As you can see, both the outer shadow and the inner shadow are visible, as well as the transition from outer to inner. I was actually surprised to find out that the inner shadow is a simple diamond! This would mean that the radius of the inscribed circle actually changes linearly with the height of the cube. I hadn't realized this.
I guess what is nice about the program is that it can be used to rotate any type of 3-d object, not just a cube. One could also rotate a pyramid, a torus, or any other shape that can be simply defined.

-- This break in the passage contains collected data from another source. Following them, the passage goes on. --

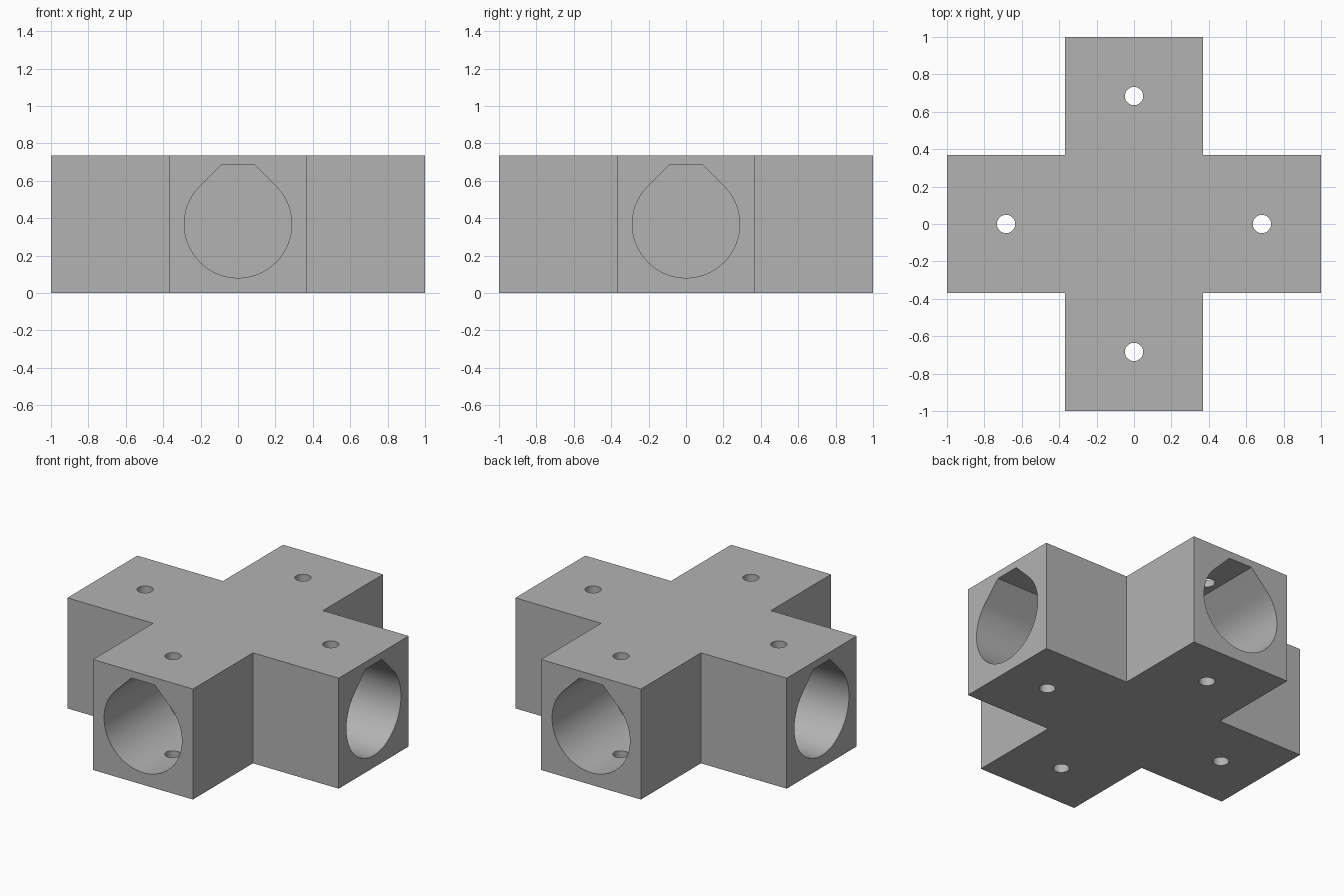
import bpy, bmesh, math
from mathutils import Matrix, Vector

if "Cube" in bpy.data.objects:
    bpy.data.objects.remove(bpy.data.objects["Cube"], do_unlink=True)

HALF = 0.368      # half the width of each arm
REACH = 1.0       # arm end distance from the centre
BORE = 0.287      # socket radius
ROOF = 0.32       # flat socket roof above the socket axis
BOLT = 0.049      # bolt hole radius
BOLT_POS = (HALF + REACH) / 2


def prism(bm, points, direction):
    """Extrude a closed outline into a solid."""
    face = bm.faces.new([bm.verts.new(p) for p in points])
    made = bmesh.ops.extrude_face_region(bm, geom=[face])["geom"]
    verts = [v for v in made if isinstance(v, bmesh.types.BMVert)]
    bmesh.ops.translate(bm, verts=verts, vec=direction)


def to_object(bm, name):
    bmesh.ops.recalc_face_normals(bm, faces=bm.faces)
    mesh = bpy.data.meshes.new(name)
    bm.to_mesh(mesh)
    bm.free()
    obj = bpy.data.objects.new(name, mesh)
    bpy.context.collection.objects.link(obj)
    return obj


turns = [Matrix.Rotation(i * math.pi / 2, 3, 'Z') for i in range(4)]

# Cross-shaped body
bm = bmesh.new()
corner = [(HALF, -HALF), (REACH, -HALF), (REACH, HALF)]
prism(bm, [r @ Vector((x, y, 0)) for r in turns for x, y in corner],
      (0, 0, 2 * HALF))
body = to_object(bm, "four_way_connector")

# Teardrop socket outline: round below, sloping shoulders, flat roof
arc = [math.radians(135 + 270 * i / 72) for i in range(73)]
outline = [(BORE * math.cos(a), BORE * math.sin(a)) for a in arc]
flat = BORE * math.sqrt(2) - ROOF
outline += [(flat, ROOF), (-flat, ROOF)]

# Blind sockets and vertical bolt holes, one per arm
sockets, bolts = bmesh.new(), bmesh.new()
circle = [math.tau * i / 40 for i in range(40)]
for r in turns:
    prism(sockets, [r @ Vector((HALF, u, HALF + v)) for u, v in outline],
          r @ Vector((REACH, 0, 0)))
    prism(bolts, [r @ Vector((BOLT_POS + BOLT * math.cos(a),
                              BOLT * math.sin(a), -0.1)) for a in circle],
          (0, 0, 1))
cutters = [to_object(sockets, "socket_cutter"),
           to_object(bolts, "bolt_hole_cutter")]

# Cut the openings
bpy.ops.object.select_all(action='DESELECT')
bpy.context.view_layer.objects.active = body
body.select_set(True)
for cutter in cutters:
    cutter.hide_render = True
    mod = body.modifiers.new(cutter.name, 'BOOLEAN')
    mod.operation = 'DIFFERENCE'
    mod.solver = 'EXACT'
    mod.object = cutter
    bpy.ops.object.modifier_apply(modifier=mod.name)
    bpy.data.objects.remove(cutter, do_unlink=True)

# Plain grey material
grey = bpy.data.materials.new("plain_grey")
grey.use_nodes = True
colour = (0.45, 0.45, 0.45, 1)
grey.diffuse_color = colour
grey.node_tree.nodes["Principled BSDF"].inputs["Base Color"].default_value = colour
body.data.materials.clear()
body.data.materials.append(grey)

bpy.ops.object.shade_smooth_by_angle(angle=math.radians(30))
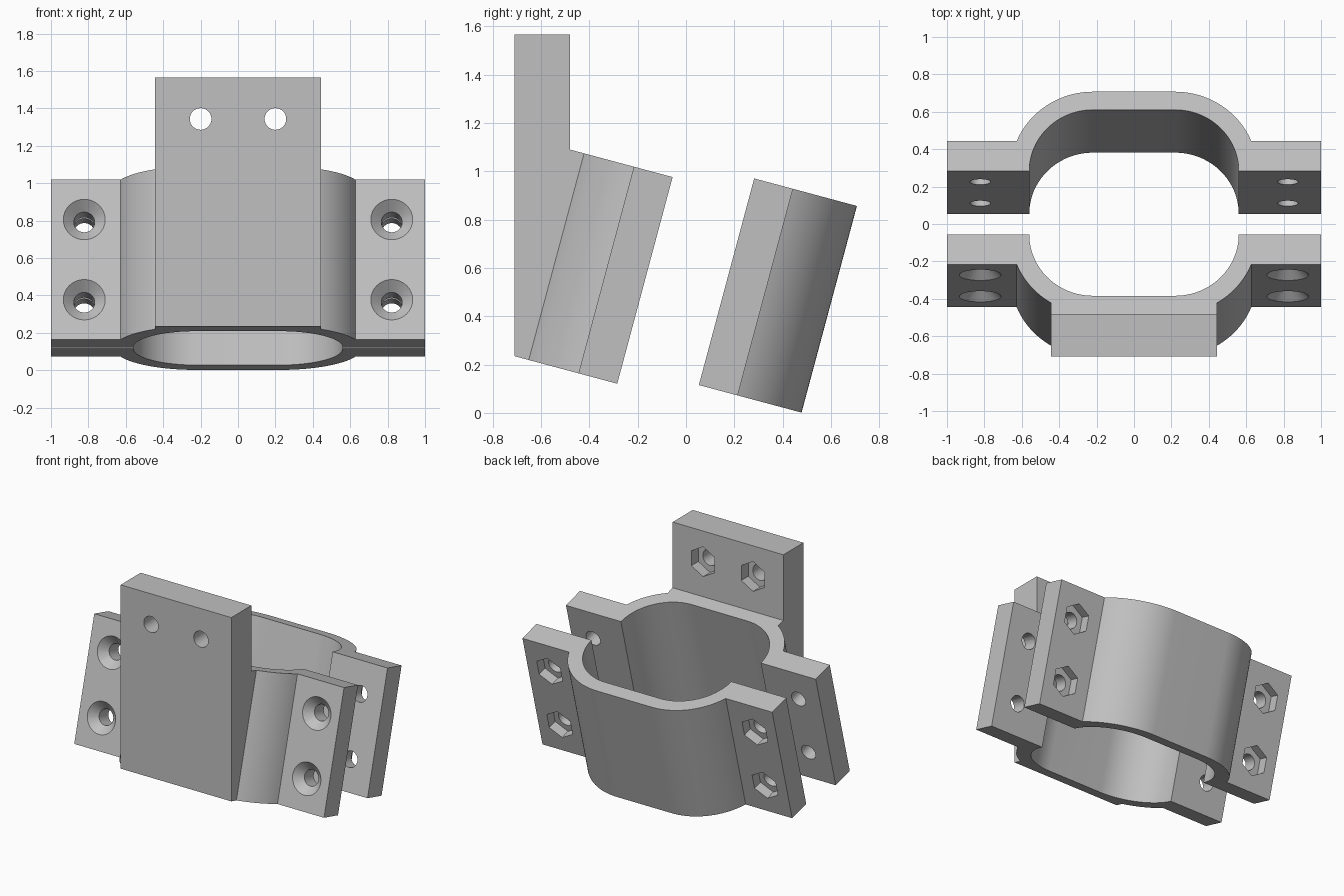
import bpy, bmesh
from math import sin, cos, pi, radians, sqrt, asin
from mathutils import Matrix, Vector

if "Cube" in bpy.data.objects:
    bpy.data.objects.remove(bpy.data.objects["Cube"], do_unlink=True)

# Tilted clamp frame: x across, y through the split, z along the bore
TILT = Matrix.Rotation(radians(-15), 4, 'X')
UNTILT = TILT.inverted()
HEIGHT, FLAT, R_OUT, R_IN, FLANGE = 0.885, 0.22, 0.44, 0.34, 0.166
BOLT_X, BOLT_Z, HOLE_R, SINK_R, NUT_R = 0.822, 0.222, 0.056, 0.112, 0.108

metal = bpy.data.materials.new("grey_metal")
metal.use_nodes = True
grey = (0.53, 0.53, 0.53, 1)
metal.diffuse_color = grey
metal.node_tree.nodes["Principled BSDF"].inputs["Base Color"].default_value = grey


def loft(name, ring_a, ring_b):
    """Closed solid between two matching rings of points."""
    bm = bmesh.new()
    a = [bm.verts.new(p) for p in ring_a]
    b = [bm.verts.new(p) for p in ring_b]
    bm.faces.new(a)
    bm.faces.new(b)
    for i in range(len(a)):
        j = (i + 1) % len(a)
        bm.faces.new((a[i], a[j], b[j], b[i]))
    bmesh.ops.recalc_face_normals(bm, faces=bm.faces)
    mesh = bpy.data.meshes.new(name)
    bm.to_mesh(mesh)
    bm.free()
    obj = bpy.data.objects.new(name, mesh)
    bpy.context.collection.objects.link(obj)
    mesh.materials.append(metal)
    return obj


def prism(name, outline, z0, z1):
    return loft(name, [(x, y, z0) for x, y in outline], [(x, y, z1) for x, y in outline])


def drill(x, z, y0, y1, r0, r1, sides, frame=Matrix()):
    """Round, conical or hexagonal cutter running along y."""
    def ring(y, r):
        angles = [2 * pi * i / sides for i in range(sides)]
        return [frame @ Vector((x + r * sin(t), y, z + r * cos(t))) for t in angles]
    return loft("cutter", ring(y0, r0), ring(y1, r1))


def combine(obj, other, operation):
    bpy.context.view_layer.objects.active = obj
    mod = obj.modifiers.new(operation.lower(), 'BOOLEAN')
    mod.operation, mod.object, mod.solver = operation, other, 'EXACT'
    bpy.ops.object.modifier_apply(modifier=mod.name)
    bpy.data.objects.remove(other, do_unlink=True)


def arch(radius, start, steps=24):
    """Two rounded corners joined by a flat, from +x to -x."""
    turns = [start + (pi / 2 - start) * i / steps for i in range(steps + 1)]
    right = [(FLAT + radius * cos(t), radius * sin(t)) for t in turns]
    return right + [(-x, y) for x, y in reversed(right)]


def shell(name, side, y0, z0):
    """Solid half of the clamp with two flanges."""
    outline = [(-1, 0), (1, 0), (1, FLANGE)] + arch(R_OUT, asin(FLANGE / R_OUT)) + [(-1, FLANGE)]
    return prism(name, [(x, y0 + side * y) for x, y in outline], z0, z0 + HEIGHT)


def cut_shell(obj, side, y0, z0, nut):
    """Bore, bolt holes and their countersinks or nut pockets."""
    reach = FLAT + R_IN
    outline = [(-reach, -0.1), (reach, -0.1)] + arch(R_IN, 0)
    combine(obj, prism("cutter", [(x, y0 + side * y) for x, y in outline],
                       z0 - 0.1, z0 + HEIGHT + 0.1), 'DIFFERENCE')
    face = y0 + side * FLANGE
    for x in (-BOLT_X, BOLT_X):
        for dz in (-BOLT_Z, BOLT_Z):
            z = z0 + HEIGHT / 2 + dz
            combine(obj, drill(x, z, y0 - side * 0.05, face + side * 0.05,
                               HOLE_R, HOLE_R, 32), 'DIFFERENCE')
            if nut:
                pocket = drill(x, z, face - side * 0.07, face + side * 0.03, NUT_R, NUT_R, 6)
            else:
                pocket = drill(x, z, face - side * 0.066, face + side * 0.01,
                               SINK_R - 0.066, SINK_R + 0.01, 32)
            combine(obj, pocket, 'DIFFERENCE')


def finish(obj):
    obj.data.transform(TILT)
    bpy.ops.object.select_all(action='DESELECT')
    obj.select_set(True)
    bpy.context.view_layer.objects.active = obj
    bpy.ops.object.shade_smooth_by_angle(angle=radians(25))


# Back clamp half with nut pockets
back = shell("back_clamp_half", 1, 0.0215, 0.125)
cut_shell(back, 1, 0.0215, 0.125, True)
finish(back)

# Front clamp half
Y0, Z0, TOP = -0.306, 0.043, 1.565
front = shell("front_clamp_half", -1, Y0, Z0)

# Upright mounting plate, its wedge merging into the front half
outer = Y0 - R_OUT
low = TILT @ Vector((0, outer, Z0))
high = TILT @ Vector((0, outer, Z0 + HEIGHT))
tops = [UNTILT @ Vector((0, y, TOP)) for y in (low.y, high.y)]
side_outline = [(outer, Z0)] + [(p.y, p.z) for p in tops]
side_outline += [(outer, Z0 + HEIGHT), (-0.5, Z0 + HEIGHT), (-0.5, Z0)]
plate = loft("mounting_plate", *[[(x, y, z) for y, z in side_outline] for x in (-0.443, 0.443)])
combine(front, plate, 'UNION')
cut_shell(front, -1, Y0, Z0, False)

# Plate holes with nut pockets on the rear face
for x in (-0.2, 0.2):
    combine(front, drill(x, 1.343, low.y - 0.05, high.y + 0.05, 0.058, 0.058, 32, UNTILT), 'DIFFERENCE')
    combine(front, drill(x, 1.343, high.y - 0.08, high.y + 0.03, NUT_R, NUT_R, 6, UNTILT), 'DIFFERENCE')
finish(front)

The main point of his article was that we can't take the dimensionality of an activity or a movement for granted. He seemed to suggest that there is a difference between "degrees of freedom" and "dimension." Thus while human beings exist in what we think of as a three dimensional world, we are (primarily) limited to the surface of this world. While our space is three dimensional, our degrees of freedom are two dimensional. The difference between the two can perhaps best be demonstrated by one of the latest first-person perspective 3-D video games: Descent. Unlike its predecessors, Descent allows the player six degrees of freedom. The system of tunnels which the player explores contains not only "left, right, forward, and back," but also "up" and "down." This of course leads to a startling disorientation (and sometimes even nausea), since the player is not used to thinking in six degrees of freedom. Just as four dimensional objects are not easily grasped by human intuition, neither are worlds with six degrees of freedom. If only we lived in a world like Descent . . .